What’s in it: pisco, fresh lime juice, simple syrup, one fresh egg white
Spain – Sangria
Though you can find a quirky version of a good Sangria in almost any latin country, the Sangria is actually a traditional Spanish invention. A simple punch perfect for hot weather, it’s name is said to be taken from the Spanish ‘sangre’ meaning blood – an indicator of the key ingredient of red wine, present in any traditional Sangria.
What’s in it: wine, chopped fruit, sweetener (orange juice, honey, syrup etc), touch of brandy, ice
Cuba – Mojito
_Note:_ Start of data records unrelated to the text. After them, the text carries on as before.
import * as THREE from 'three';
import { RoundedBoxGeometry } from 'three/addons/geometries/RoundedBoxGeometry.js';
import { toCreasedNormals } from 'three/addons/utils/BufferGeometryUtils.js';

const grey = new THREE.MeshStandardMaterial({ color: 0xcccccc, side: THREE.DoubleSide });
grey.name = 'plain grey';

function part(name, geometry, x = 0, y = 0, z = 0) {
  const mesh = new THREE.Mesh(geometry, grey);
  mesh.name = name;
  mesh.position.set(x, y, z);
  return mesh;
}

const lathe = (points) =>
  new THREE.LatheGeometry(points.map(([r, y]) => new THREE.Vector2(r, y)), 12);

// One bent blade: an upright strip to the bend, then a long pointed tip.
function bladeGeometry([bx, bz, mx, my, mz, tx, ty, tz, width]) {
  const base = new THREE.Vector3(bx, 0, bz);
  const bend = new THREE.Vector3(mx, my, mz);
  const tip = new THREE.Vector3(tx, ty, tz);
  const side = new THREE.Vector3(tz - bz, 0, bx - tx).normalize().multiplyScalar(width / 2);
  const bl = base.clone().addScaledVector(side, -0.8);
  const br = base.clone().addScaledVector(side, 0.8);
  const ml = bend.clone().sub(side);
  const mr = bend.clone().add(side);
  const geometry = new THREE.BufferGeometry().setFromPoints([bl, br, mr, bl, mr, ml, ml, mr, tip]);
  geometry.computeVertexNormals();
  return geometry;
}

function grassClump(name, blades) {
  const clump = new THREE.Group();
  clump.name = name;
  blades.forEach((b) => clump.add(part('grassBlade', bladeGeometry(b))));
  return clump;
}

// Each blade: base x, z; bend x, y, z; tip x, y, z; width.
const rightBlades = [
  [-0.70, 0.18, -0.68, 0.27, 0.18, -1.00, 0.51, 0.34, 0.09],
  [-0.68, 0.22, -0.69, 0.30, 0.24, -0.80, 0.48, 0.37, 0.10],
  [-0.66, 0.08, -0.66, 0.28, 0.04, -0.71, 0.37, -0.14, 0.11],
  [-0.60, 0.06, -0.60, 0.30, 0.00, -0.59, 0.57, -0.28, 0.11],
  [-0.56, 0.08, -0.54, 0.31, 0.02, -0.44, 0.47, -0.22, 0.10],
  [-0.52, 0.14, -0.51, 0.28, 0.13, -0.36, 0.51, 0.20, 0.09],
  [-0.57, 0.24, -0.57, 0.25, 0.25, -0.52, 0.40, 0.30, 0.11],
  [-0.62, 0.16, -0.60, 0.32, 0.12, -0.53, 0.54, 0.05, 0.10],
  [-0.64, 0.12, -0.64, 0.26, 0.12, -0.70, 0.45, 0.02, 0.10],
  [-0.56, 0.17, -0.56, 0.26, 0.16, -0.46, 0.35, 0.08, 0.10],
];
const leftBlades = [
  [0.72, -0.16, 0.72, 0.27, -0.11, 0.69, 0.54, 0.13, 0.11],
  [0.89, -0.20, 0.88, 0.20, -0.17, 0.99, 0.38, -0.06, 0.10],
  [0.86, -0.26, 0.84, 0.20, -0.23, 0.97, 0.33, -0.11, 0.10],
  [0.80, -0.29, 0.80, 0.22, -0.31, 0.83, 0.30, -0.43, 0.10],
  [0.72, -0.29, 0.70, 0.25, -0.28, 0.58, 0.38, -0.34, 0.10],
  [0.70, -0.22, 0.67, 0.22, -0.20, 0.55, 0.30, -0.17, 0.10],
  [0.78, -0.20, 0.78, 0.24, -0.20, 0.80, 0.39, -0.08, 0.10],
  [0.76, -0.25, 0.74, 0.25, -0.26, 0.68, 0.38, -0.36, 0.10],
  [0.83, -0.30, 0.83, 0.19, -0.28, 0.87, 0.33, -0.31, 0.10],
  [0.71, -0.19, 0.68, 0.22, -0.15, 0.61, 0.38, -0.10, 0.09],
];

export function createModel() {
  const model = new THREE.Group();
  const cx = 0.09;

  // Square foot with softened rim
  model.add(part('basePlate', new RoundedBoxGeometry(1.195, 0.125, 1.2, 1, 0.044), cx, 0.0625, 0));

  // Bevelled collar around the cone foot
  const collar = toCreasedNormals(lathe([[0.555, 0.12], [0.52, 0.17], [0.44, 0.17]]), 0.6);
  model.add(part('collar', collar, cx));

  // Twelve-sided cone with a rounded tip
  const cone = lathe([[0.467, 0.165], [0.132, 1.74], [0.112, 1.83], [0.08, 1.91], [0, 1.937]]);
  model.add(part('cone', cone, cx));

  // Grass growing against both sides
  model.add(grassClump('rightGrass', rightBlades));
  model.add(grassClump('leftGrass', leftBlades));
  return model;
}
Though it is undisputed that the mojito originates from Havana, Cuba, the exact story of how it was formed is murkier than this refreshing drink. Some say African slaves working on sugarcane plantations were instrumental in its birth, others say it was a drink invented to treat scurvy onboard one of the ships involved in the Great Expedition to the Spanish New World. Whatever version you choose to believe, it’s solid fact that this delicious drink is a highball full of history.
What’s in it: white rum, sugar (traditionally sugar cane juice), lime juice, soda water, mint
Singapore - Singapore Sling
This bright, sweet cocktail has a very signature story – much like the place where it was invented. The Singapore Sling was whipped up in the Long Bar of the upscale, colonial gem that is the Raffles Hotel in Singapore - created by Ngiam Tong Boon, bar captain in the early 1900s at the Long Bar, and still served to this day in the quirky establishment! The Long Bar is also famous for ‘”littering” – it’s customary to chuck the shells of the monkey nuts served as snacks at this bar, straight on the floor!
What’s in it: ice, dry gin, cherry brandy, Benedictine, fresh lime juice, soda water & Angostura bitters
UK – Pimm’s Cup
A popular English favourite, this great cocktail is seeped with English history and for many, signifies British summer days, Wimbledon and a sense of patriotism. James Pimms created the recipe for Pimm’s Cup No. 1 in the early 1820s, and though many flavours were tested after that, this unique mix of gin, flavoured liquors and herbs has remained the favourite to date.
What’s in it: Pimms Cup No. 1 liquor, ginger ale, fresh fruit, ice
If we haven’t already convinced you to go on a cocktail exploration tour of the world, then we hope we’ve at least made you thirsty – thirsty to book a trip to somewhere sunny, ideally while you’re sipping a drink in the process! Remember, you don’t have to go as far as Singapore to enjoy a Singapore Sling! In fact, you can enjoy one (or 4) in any of these great vacation destinations we’ve handpicked just for you…More From the Same Author